» Activity
Your answer should be a number only: the count of lines in the following entries that contain "objects".

^^^^

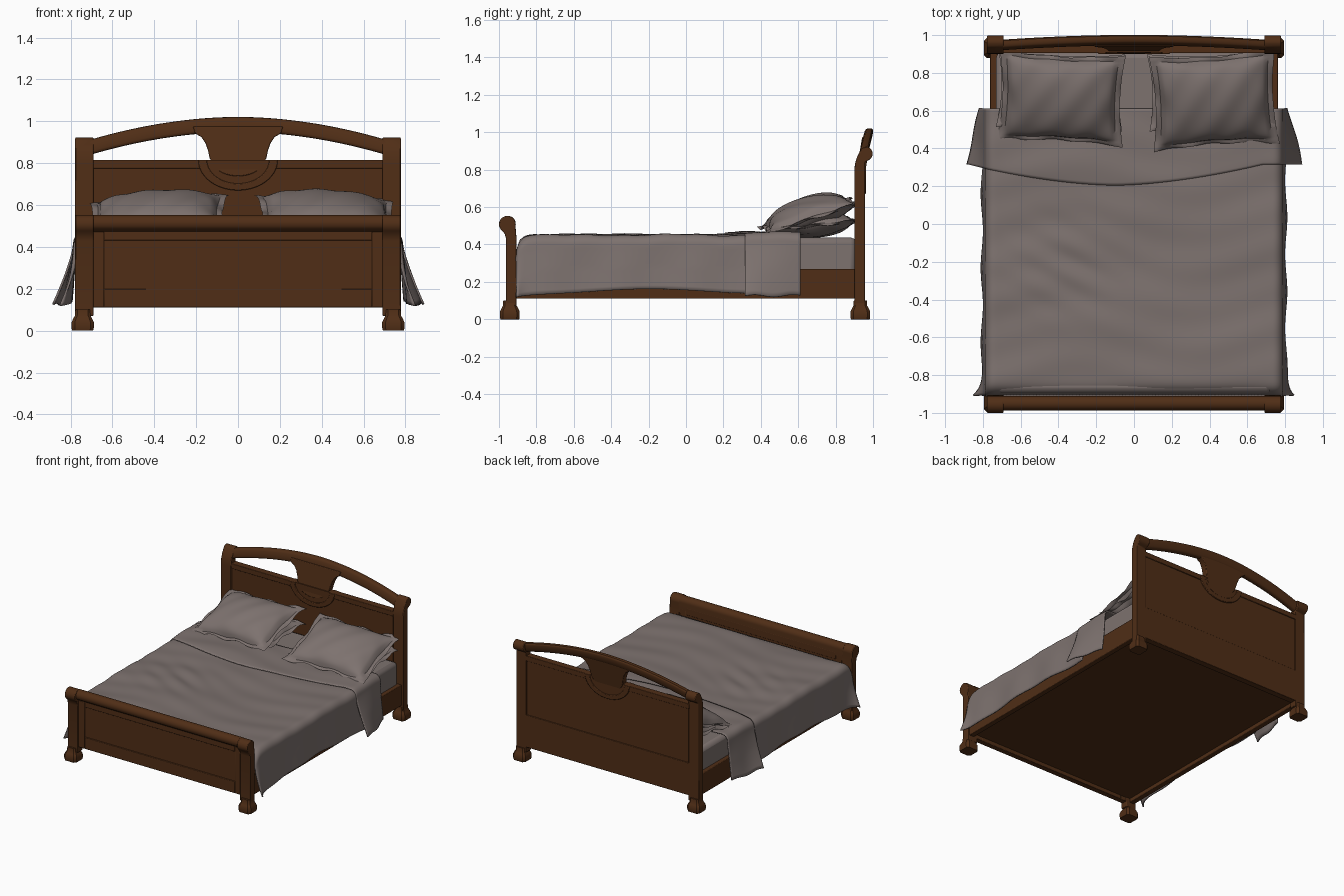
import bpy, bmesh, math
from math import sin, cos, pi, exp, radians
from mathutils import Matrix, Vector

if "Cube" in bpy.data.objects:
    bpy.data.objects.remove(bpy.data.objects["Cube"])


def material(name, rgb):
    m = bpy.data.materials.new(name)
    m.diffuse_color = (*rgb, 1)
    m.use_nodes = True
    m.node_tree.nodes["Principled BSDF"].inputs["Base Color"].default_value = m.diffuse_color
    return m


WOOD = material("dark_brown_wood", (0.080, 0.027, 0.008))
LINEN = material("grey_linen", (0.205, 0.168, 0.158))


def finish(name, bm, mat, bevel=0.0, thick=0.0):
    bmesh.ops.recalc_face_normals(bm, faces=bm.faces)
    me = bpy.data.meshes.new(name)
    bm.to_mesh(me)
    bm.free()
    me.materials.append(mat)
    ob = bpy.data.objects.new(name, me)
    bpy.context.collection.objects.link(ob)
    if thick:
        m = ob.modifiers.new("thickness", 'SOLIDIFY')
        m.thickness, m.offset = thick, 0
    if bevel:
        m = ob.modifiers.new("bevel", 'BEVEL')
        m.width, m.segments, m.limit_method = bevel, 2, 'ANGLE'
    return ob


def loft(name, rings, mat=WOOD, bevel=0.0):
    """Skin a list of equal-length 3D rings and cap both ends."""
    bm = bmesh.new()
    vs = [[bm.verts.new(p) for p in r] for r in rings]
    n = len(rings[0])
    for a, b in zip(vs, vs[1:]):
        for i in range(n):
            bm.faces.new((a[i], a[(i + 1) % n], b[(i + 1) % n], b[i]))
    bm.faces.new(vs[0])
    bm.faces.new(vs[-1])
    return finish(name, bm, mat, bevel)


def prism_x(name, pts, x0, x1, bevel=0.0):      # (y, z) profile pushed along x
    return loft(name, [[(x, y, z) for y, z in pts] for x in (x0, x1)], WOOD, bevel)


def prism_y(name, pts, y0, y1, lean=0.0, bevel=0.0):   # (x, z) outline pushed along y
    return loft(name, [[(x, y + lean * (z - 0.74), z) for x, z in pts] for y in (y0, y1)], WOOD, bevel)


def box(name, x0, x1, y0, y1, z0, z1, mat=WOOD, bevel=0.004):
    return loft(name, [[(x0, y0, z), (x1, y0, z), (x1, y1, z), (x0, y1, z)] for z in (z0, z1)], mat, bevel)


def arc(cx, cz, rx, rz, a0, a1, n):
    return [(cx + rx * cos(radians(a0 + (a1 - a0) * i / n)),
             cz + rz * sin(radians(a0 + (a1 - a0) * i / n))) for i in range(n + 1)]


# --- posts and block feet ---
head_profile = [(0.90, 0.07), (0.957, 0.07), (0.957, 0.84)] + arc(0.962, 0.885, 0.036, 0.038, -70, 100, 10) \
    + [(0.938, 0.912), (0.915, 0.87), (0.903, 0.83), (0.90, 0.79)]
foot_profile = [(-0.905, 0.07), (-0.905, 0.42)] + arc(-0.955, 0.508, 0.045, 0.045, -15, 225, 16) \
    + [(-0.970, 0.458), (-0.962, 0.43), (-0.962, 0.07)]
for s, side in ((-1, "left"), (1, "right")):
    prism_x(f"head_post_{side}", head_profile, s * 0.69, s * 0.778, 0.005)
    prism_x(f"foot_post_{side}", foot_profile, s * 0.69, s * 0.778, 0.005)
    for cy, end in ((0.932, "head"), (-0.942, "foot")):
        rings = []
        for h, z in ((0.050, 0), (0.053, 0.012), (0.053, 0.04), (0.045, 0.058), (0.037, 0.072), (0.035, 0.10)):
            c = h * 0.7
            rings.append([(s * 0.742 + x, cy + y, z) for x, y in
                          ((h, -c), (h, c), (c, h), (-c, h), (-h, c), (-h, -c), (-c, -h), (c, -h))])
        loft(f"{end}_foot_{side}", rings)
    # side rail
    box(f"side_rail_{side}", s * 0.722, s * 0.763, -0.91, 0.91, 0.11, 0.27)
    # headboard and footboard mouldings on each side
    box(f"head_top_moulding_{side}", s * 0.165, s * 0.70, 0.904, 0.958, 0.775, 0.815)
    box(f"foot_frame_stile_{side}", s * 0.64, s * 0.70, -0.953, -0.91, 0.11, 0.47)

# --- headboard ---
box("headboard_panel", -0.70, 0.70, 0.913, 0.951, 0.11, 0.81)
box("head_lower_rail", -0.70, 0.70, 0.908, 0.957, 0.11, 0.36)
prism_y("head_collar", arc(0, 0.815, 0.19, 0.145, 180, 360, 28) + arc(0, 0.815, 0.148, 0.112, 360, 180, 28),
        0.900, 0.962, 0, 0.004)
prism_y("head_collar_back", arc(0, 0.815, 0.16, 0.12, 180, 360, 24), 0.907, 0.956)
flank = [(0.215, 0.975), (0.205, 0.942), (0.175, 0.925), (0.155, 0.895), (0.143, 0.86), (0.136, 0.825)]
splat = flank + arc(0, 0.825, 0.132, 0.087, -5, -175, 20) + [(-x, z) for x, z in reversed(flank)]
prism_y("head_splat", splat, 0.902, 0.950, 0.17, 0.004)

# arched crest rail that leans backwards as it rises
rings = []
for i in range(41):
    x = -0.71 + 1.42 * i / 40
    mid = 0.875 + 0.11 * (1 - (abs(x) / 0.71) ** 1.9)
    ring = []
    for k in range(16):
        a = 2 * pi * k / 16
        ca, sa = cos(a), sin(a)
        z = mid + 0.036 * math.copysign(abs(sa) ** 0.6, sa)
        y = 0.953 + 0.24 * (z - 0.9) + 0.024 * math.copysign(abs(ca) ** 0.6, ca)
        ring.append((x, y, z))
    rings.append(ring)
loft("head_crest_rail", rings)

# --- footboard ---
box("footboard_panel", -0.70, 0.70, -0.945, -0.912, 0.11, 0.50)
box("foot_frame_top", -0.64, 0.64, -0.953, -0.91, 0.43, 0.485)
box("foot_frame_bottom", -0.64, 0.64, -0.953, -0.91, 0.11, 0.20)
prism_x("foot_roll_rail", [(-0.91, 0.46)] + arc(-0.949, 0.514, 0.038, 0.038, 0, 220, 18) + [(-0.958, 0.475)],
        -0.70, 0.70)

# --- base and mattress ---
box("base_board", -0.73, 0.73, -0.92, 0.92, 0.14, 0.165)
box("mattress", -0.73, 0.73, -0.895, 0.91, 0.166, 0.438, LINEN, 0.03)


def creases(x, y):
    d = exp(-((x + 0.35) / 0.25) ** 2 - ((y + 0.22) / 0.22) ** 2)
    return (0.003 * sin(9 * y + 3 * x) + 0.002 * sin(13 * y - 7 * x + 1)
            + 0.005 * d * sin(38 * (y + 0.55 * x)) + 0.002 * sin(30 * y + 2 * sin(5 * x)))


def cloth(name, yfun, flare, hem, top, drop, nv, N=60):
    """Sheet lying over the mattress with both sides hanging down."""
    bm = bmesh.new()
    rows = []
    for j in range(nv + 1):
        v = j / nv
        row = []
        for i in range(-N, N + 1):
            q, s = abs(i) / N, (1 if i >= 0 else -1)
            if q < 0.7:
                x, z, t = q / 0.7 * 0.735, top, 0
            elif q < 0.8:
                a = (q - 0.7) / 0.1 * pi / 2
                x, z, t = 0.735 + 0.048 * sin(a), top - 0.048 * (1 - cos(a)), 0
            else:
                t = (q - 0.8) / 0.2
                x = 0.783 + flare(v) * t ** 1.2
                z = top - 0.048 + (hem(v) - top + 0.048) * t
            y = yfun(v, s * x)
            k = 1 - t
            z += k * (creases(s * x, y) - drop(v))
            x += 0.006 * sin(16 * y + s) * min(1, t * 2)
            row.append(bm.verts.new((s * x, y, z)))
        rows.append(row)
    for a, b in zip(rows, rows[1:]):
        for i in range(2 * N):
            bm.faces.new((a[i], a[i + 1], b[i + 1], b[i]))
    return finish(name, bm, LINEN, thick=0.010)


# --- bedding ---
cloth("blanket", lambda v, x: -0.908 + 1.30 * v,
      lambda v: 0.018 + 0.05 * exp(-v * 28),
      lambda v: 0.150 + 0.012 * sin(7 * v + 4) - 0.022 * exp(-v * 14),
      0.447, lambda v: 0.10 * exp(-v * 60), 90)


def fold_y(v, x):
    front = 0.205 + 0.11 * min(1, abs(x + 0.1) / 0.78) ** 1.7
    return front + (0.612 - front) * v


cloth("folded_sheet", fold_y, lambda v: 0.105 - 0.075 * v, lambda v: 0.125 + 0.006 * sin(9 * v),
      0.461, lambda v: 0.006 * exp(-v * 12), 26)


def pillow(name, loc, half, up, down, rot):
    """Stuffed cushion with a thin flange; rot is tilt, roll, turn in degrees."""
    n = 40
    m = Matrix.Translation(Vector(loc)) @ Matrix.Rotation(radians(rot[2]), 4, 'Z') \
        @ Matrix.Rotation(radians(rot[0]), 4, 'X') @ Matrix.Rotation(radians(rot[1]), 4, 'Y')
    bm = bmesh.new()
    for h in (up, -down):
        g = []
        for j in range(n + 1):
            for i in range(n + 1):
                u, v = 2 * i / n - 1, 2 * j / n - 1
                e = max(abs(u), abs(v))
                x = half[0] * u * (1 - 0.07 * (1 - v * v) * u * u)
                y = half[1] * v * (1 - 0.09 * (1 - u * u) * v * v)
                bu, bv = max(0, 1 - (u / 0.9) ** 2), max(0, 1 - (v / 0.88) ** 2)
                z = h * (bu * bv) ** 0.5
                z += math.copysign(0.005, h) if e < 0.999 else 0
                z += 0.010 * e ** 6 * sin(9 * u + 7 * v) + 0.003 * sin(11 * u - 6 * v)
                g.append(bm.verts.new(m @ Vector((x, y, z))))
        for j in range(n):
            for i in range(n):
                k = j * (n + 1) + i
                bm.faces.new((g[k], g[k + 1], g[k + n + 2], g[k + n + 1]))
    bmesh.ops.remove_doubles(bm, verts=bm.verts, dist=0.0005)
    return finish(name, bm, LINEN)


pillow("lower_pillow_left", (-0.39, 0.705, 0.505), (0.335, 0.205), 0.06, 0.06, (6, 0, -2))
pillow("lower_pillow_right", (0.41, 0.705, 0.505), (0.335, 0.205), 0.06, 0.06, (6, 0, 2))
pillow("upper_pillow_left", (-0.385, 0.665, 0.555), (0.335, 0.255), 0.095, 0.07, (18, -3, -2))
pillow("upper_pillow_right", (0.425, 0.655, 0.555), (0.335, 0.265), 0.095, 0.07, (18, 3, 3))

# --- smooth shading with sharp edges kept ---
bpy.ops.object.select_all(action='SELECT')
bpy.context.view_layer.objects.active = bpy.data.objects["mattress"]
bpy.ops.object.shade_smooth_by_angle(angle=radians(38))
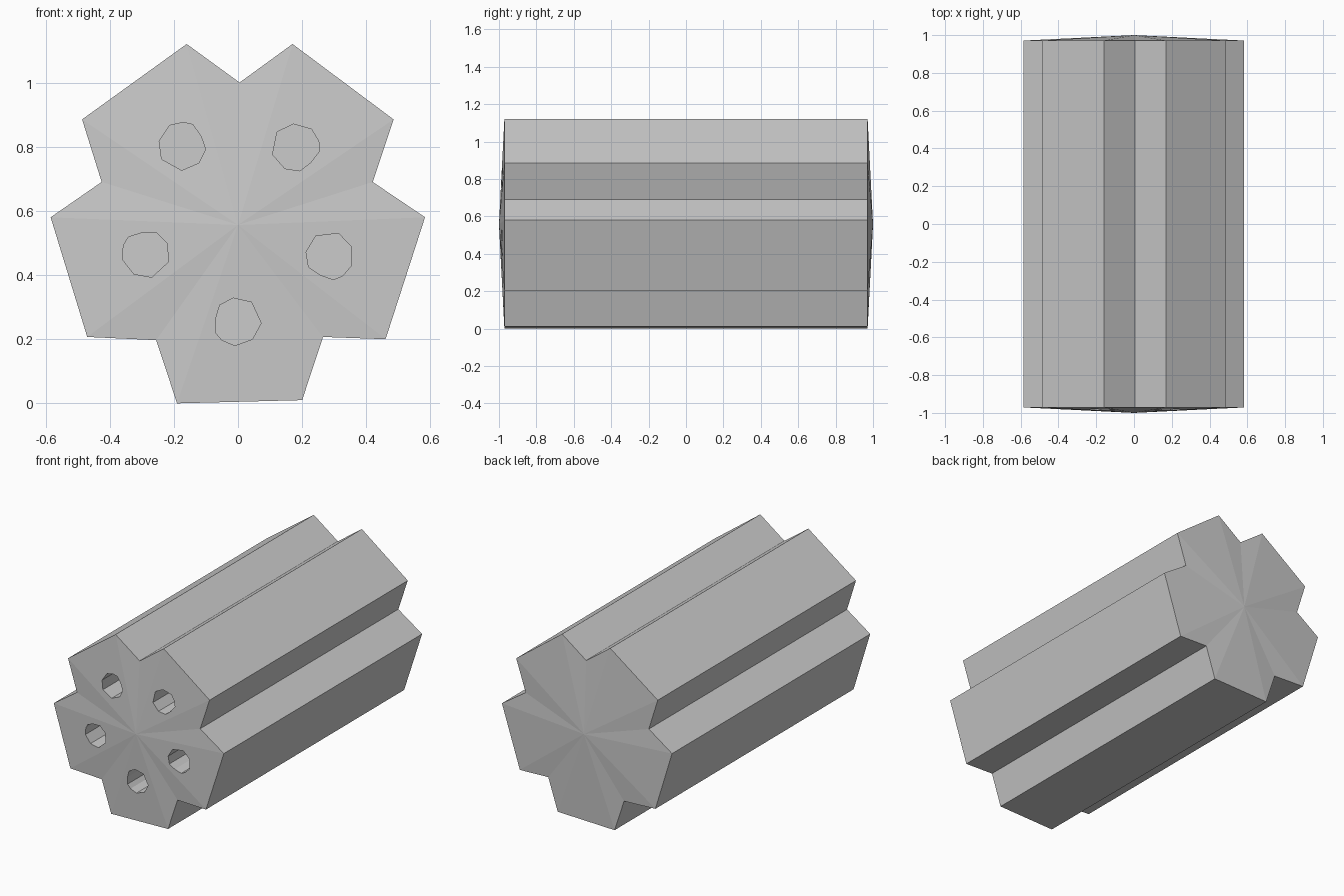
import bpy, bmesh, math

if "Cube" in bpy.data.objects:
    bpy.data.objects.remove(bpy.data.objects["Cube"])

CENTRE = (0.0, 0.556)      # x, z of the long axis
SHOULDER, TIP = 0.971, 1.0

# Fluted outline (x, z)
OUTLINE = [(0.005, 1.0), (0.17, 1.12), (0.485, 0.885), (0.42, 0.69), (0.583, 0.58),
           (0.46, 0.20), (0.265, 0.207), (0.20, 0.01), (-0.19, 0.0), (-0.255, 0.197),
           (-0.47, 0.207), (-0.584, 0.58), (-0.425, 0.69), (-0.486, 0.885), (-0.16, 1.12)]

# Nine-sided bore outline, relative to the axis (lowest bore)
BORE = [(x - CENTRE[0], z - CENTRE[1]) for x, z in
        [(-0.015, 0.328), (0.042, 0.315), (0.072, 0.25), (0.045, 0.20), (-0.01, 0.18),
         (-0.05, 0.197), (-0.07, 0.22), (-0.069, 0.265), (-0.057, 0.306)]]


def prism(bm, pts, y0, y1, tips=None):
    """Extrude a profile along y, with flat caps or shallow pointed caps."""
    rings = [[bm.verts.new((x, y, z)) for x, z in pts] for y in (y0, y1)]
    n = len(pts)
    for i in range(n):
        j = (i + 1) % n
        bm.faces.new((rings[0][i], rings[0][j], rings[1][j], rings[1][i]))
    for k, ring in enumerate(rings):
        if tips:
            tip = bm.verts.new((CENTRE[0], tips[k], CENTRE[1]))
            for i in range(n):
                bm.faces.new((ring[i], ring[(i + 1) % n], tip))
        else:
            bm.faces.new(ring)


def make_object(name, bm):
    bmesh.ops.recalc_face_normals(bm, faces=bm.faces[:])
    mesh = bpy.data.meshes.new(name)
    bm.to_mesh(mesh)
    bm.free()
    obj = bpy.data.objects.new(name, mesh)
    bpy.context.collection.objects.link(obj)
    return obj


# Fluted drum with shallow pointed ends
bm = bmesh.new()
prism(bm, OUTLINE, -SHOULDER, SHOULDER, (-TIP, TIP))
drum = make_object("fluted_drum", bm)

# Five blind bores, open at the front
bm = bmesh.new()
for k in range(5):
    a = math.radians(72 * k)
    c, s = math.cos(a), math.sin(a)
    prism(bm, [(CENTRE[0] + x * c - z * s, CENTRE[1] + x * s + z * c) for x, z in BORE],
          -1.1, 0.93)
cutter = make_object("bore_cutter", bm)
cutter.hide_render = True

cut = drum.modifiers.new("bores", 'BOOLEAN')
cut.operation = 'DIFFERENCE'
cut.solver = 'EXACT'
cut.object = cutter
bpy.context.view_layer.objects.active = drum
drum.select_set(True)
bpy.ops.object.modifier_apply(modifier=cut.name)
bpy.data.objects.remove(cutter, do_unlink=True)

^^^^

» The answer
11